EXERCISE: Upon reaching the line containing "rings = [ring(bm, 0, -0.1195, 0)]", output that line and all remaining lines exactly, through the end of the entries, and output nothing before it.

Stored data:
^^^^
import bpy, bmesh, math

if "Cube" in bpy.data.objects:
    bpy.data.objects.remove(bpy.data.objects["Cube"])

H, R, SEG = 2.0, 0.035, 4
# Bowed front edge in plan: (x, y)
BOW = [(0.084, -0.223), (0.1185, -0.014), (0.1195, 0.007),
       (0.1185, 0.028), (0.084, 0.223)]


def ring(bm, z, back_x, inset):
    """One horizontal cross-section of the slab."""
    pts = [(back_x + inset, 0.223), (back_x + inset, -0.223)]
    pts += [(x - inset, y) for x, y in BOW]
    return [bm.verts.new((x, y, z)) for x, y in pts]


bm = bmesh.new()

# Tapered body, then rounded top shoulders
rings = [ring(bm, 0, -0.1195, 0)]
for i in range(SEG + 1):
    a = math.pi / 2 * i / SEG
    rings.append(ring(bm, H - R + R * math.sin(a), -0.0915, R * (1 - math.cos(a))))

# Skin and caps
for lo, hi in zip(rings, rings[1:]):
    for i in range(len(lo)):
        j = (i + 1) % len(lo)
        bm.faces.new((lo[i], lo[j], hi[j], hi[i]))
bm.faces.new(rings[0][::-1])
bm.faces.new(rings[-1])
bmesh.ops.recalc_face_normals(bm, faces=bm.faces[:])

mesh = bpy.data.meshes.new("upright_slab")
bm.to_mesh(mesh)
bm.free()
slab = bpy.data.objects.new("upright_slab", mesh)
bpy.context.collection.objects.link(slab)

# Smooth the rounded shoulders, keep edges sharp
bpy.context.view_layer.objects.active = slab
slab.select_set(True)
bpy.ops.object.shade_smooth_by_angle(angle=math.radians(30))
^^^^
EXERCISE ANSWER:
rings = [ring(bm, 0, -0.1195, 0)]
for i in range(SEG + 1):
    a = math.pi / 2 * i / SEG
    rings.append(ring(bm, H - R + R * math.sin(a), -0.0915, R * (1 - math.cos(a))))

# Skin and caps
for lo, hi in zip(rings, rings[1:]):
    for i in range(len(lo)):
        j = (i + 1) % len(lo)
        bm.faces.new((lo[i], lo[j], hi[j], hi[i]))
bm.faces.new(rings[0][::-1])
bm.faces.new(rings[-1])
bmesh.ops.recalc_face_normals(bm, faces=bm.faces[:])

mesh = bpy.data.meshes.new("upright_slab")
bm.to_mesh(mesh)
bm.free()
slab = bpy.data.objects.new("upright_slab", mesh)
bpy.context.collection.objects.link(slab)

# Smooth the rounded shoulders, keep edges sharp
bpy.context.view_layer.objects.active = slab
slab.select_set(True)
bpy.ops.object.shade_smooth_by_angle(angle=math.radians(30))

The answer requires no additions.